Increasing counts of intestinal lactic acid producing bacteria is considered beneficial to gut health and performance of commercial broiler chickens. Fresh fecal microbial assays from a broiler pen trial were used to calculate correlations between Lactobacilli (LAC) counts and live performance. A total of 1,240 Cobb 500 male chicks were randomly assigned to 6 dietary treatments with 10 replicate pens of 19 chicks each. Diets included negative control basals (starter, grower, and finisher) and basals plus antibiotic and/or bacillus spores from 0-42 d. All diets were steam pelleted (crumbles/pellets). Bacteria enumerated in fresh fecal samples (log10 cfu/g sample) from most but not all pens included Enterobacteriaceae (ENT), Lactobacilli, and total anerobes (TAN). The BW, feed conversion ratio (FCR), and mortality % (MORT) were measured at 14, 21, 35, and 42 d. Pearson correlations (Statistix 8) were calculated between LAC or LAC/TAN % and BW, FCR, or MORT. Using treatment means, significant (P≤0.10) correlations (r) were found between: 21-d BW and 15-d LAC, 0.765; 0-14 d FCR and 15-d LAC, -0.807; and 0-35 d MORT and 29-d ENT, 0.742. Using pen means, correlations were: 14-d FCR and 15-d LAC, -0.389; 21-d FCR and 15-d LAC, -0.276; 35-d MORT and 29-d LAC, -0.211; 42-d BW and 42-d LAC, 0.221; 42-d FCR and 42-d LAC/TAN %, 0.246; and 42-d MORT and 42-d LAC/TAN %, 0.221. Using pen means, a correlation was found between 15-d LAC/TAN % and 15-d ENT, -0.290. In conclusion, evidence was presented that fresh fecal counts, indicative of intestinal microflora populations, for LAC or LAC/TAN % had a positive correlation with BW and negative correlations with FCR or MORT, and LAC/TAN % had a negative correlation with ENT, which were all beneficial effects.
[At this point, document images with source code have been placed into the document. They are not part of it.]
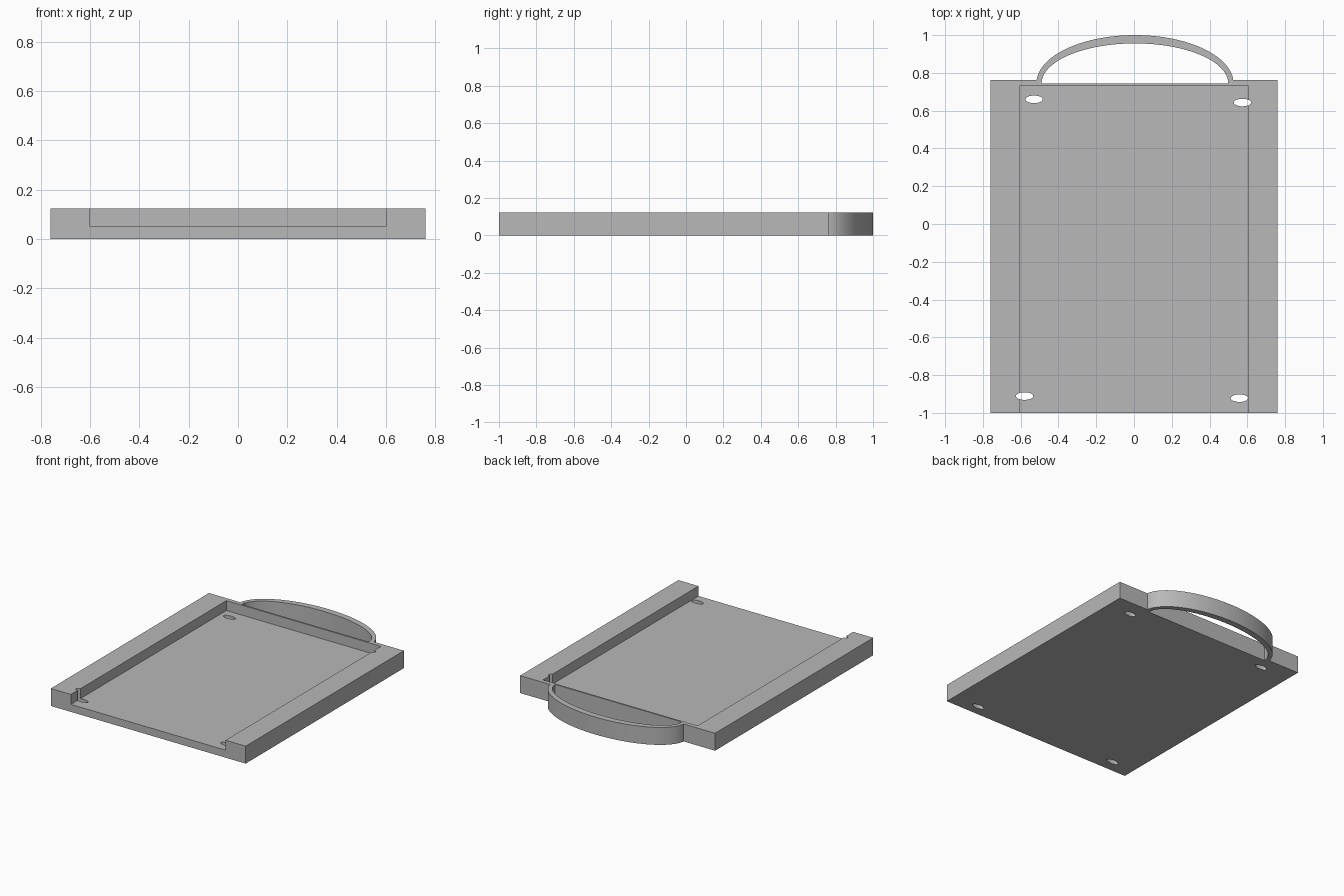
import bpy, bmesh, math

cube = bpy.data.objects.get("Cube")
if cube:
    bpy.data.objects.remove(cube, do_unlink=True)

HEIGHT, FLOOR = 0.123, 0.053
HALF_W, FRONT, BACK = 0.76, -1.0, 0.762

grey = bpy.data.materials.new("plain grey")
grey.use_nodes = True
grey.diffuse_color = (0.48, 0.48, 0.48, 1)
grey.node_tree.nodes["Principled BSDF"].inputs["Base Color"].default_value = (0.48, 0.48, 0.48, 1)


def arc(cx, cy, rx, ry, start, end, steps):
    """Points along part of an ellipse, angles in radians."""
    angles = [start + (end - start) * i / steps for i in range(steps + 1)]
    return [(cx + rx * math.cos(a), cy + ry * math.sin(a)) for a in angles]


def prism(name, outline, z0, z1):
    """Extrude a counter-clockwise outline from z0 to z1."""
    bm = bmesh.new()
    face = bm.faces.new([bm.verts.new((x, y, z0)) for x, y in outline])
    top = bmesh.ops.extrude_face_region(bm, geom=[face])["geom"]
    bmesh.ops.translate(bm, vec=(0, 0, z1 - z0),
                        verts=[v for v in top if isinstance(v, bmesh.types.BMVert)])
    bmesh.ops.recalc_face_normals(bm, faces=bm.faces)
    mesh = bpy.data.meshes.new(name)
    bm.to_mesh(mesh)
    bm.free()
    mesh.materials.append(grey)
    obj = bpy.data.objects.new(name, mesh)
    bpy.context.collection.objects.link(obj)
    return obj


# Tray body and handle share one outline
HANDLE_X, HANDLE_Y = 0.005, 0.744
OUTER_RX, OUTER_RY = 0.522, 1.0 - HANDLE_Y
rise = math.asin((BACK - HANDLE_Y) / OUTER_RY)
outline = [(-HALF_W, BACK), (-HALF_W, FRONT), (HALF_W, FRONT), (HALF_W, BACK)]
outline += arc(HANDLE_X, HANDLE_Y, OUTER_RX, OUTER_RY, rise, math.pi - rise, 64)
tray = prism("tray_with_handle", outline, 0, HEIGHT)

# Recess open at the front, handle opening and four screw holes
cutters = [
    prism("recess_cutter", [(-0.603, -1.2), (0.603, -1.2), (0.603, 0.732), (-0.603, 0.732)],
          FLOOR, 0.3),
    prism("handle_opening_cutter",
          arc(HANDLE_X, HANDLE_Y, 0.494, 0.212, 0, math.pi, 64), -0.1, 0.3),
]
for x, y in [(-0.529, 0.66), (0.574, 0.643), (-0.579, -0.911), (0.558, -0.922)]:
    hole = arc(x, y, 0.046, 0.02, 0, math.tau, 32)[:-1]
    cutters.append(prism("screw_hole_cutter", hole, -0.1, 0.3))

bpy.ops.object.select_all(action="DESELECT")
tray.select_set(True)
bpy.context.view_layer.objects.active = tray
for cutter in cutters:
    cut = tray.modifiers.new("cut", "BOOLEAN")
    cut.operation, cut.solver, cut.object = "DIFFERENCE", "EXACT", cutter
    bpy.ops.object.modifier_apply(modifier=cut.name)
    bpy.data.objects.remove(cutter, do_unlink=True)

bpy.ops.object.shade_smooth_by_angle(angle=math.radians(30))
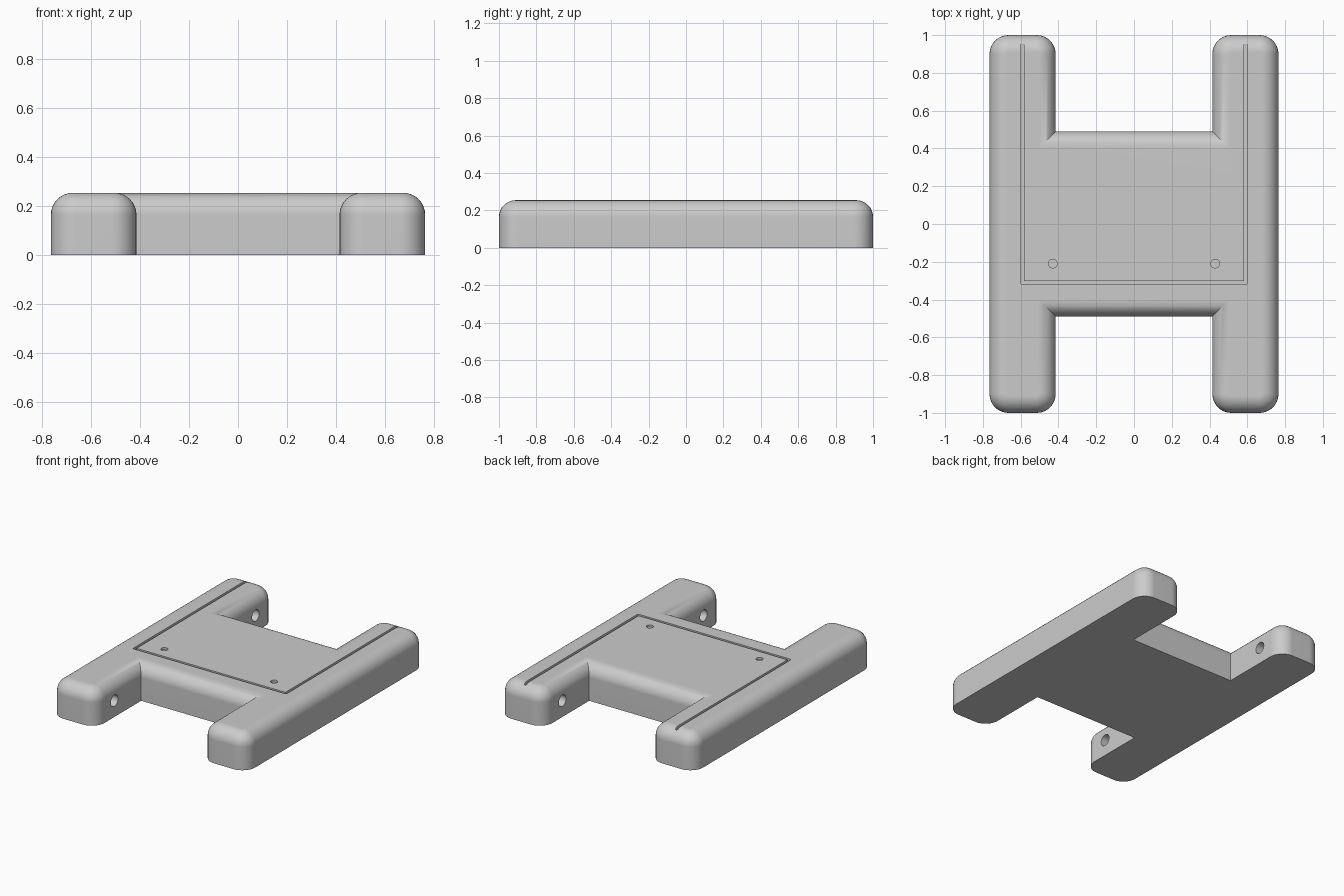
import bpy, bmesh, math
from mathutils import Matrix, Vector

if "Cube" in bpy.data.objects:
    bpy.data.objects.remove(bpy.data.objects["Cube"], do_unlink=True)

HEIGHT = 0.255
OUT_X, IN_X = 0.765, 0.415      # outer and inner faces of the side rails
END_Y, BODY_Y = 1.0, 0.49       # rail ends and middle panel edges

grey = bpy.data.materials.new("light_grey")
grey.use_nodes = True
grey.diffuse_color = (0.6, 0.6, 0.6, 1)
grey.node_tree.nodes["Principled BSDF"].inputs["Base Color"].default_value = (0.6, 0.6, 0.6, 1)


def make_object(name, bm):
    bmesh.ops.recalc_face_normals(bm, faces=bm.faces[:])
    mesh = bpy.data.meshes.new(name)
    bm.to_mesh(mesh)
    bm.free()
    mesh.materials.append(grey)
    obj = bpy.data.objects.new(name, mesh)
    bpy.context.collection.objects.link(obj)
    return obj


def prism(points, z0, z1):
    bm = bmesh.new()
    face = bm.faces.new([bm.verts.new((x, y, z0)) for x, y in points])
    top = bmesh.ops.extrude_face_region(bm, geom=[face])["geom"]
    bmesh.ops.translate(bm, vec=(0, 0, z1 - z0),
                        verts=[v for v in top if isinstance(v, bmesh.types.BMVert)])
    # keep one cap at the bottom
    if not any(all(abs(v.co.z - z0) < 1e-6 for v in f.verts) for f in bm.faces):
        bm.faces.new([v for v in bm.verts if abs(v.co.z - z0) < 1e-6])
    return bm


def build_base():
    quarter = [(IN_X, BODY_Y), (IN_X, END_Y), (OUT_X, END_Y)]
    outline = quarter + [(x, -y) for x, y in reversed(quarter)]
    outline += [(-x, -y) for x, y in outline]
    bm = prism(outline, 0, HEIGHT)
    # round the upright corners at the rail ends
    ends = [e for e in bm.edges
            if abs(e.verts[0].co.z - e.verts[1].co.z) > 0.1
            and abs(e.verts[0].co.y) > 0.9]
    bmesh.ops.bevel(bm, geom=ends, offset=0.1, offset_type='OFFSET', segments=8,
                    profile=0.5, affect='EDGES', clamp_overlap=False)
    # round the whole top rim
    rim = [e for e in bm.edges if all(v.co.z > HEIGHT - 1e-4 for v in e.verts)]
    bmesh.ops.bevel(bm, geom=rim, offset=0.09, offset_type='OFFSET', segments=8,
                    profile=0.5, affect='EDGES', clamp_overlap=False)
    return make_object("h_shaped_base", bm)


def cut(target, cutter):
    mod = target.modifiers.new("cut", 'BOOLEAN')
    mod.operation = 'DIFFERENCE'
    mod.solver = 'EXACT'
    mod.object = cutter
    cutter.hide_render = True
    bpy.context.view_layer.objects.active = target
    bpy.ops.object.modifier_apply(modifier=mod.name)
    bpy.data.objects.remove(cutter, do_unlink=True)


def slot(start, end, radius, floor):
    a, b = Vector(start), Vector(end)
    angle = math.atan2(b.y - a.y, b.x - a.x)
    pts = []
    for centre, turn in ((b, -math.pi / 2), (a, math.pi / 2)):
        for i in range(9):
            t = angle + turn + math.pi * i / 8
            pts.append((centre.x + radius * math.cos(t), centre.y + radius * math.sin(t)))
    return make_object("slot_cutter", prism(pts, floor, HEIGHT + 0.1))


def drill(centre, radius, depth, matrix):
    bm = bmesh.new()
    bmesh.ops.create_cone(bm, cap_ends=True, segments=32, radius1=radius, radius2=radius,
                          depth=depth, matrix=Matrix.Translation(centre) @ matrix)
    return make_object("drill_cutter", bm)


base = build_base()

# Thin groove on three sides of the panel
GX, GY = 0.592, -0.311
floor = HEIGHT - 0.02
cut(base, slot((-GX, GY), (GX, GY), 0.009, floor))
for s in (-1, 1):
    cut(base, slot((s * GX, GY), (s * GX, 0.947), 0.009, floor))
    # Shallow round dimple in the panel
    cut(base, drill((s * 0.43, -0.21, HEIGHT), 0.023, 0.03, Matrix()))
    # Blind holes in the inner faces of the rails
    for y in (-0.79, 0.79):
        cut(base, drill((s * IN_X, y, 0.115), 0.04, 0.36,
                        Matrix.Rotation(math.pi / 2, 4, 'Y')))

# Smooth shading with crisp edges
bpy.ops.object.select_all(action='DESELECT')
base.select_set(True)
bpy.context.view_layer.objects.active = base
bpy.ops.object.shade_smooth_by_angle(angle=math.radians(30))
weighted = base.modifiers.new("weighted_normals", 'WEIGHTED_NORMAL')
weighted.keep_sharp = True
Therefore, efforts to increase fecal (intestinal) LAC and LAC/TAN % counts should improve broiler chicken live performance.
Key Words:antibiotic, broiler, bacillus, correlation, lactobacilli
Abstract for International Poultry Scientific Forum, Atlanta, GA, January 25-26, 2010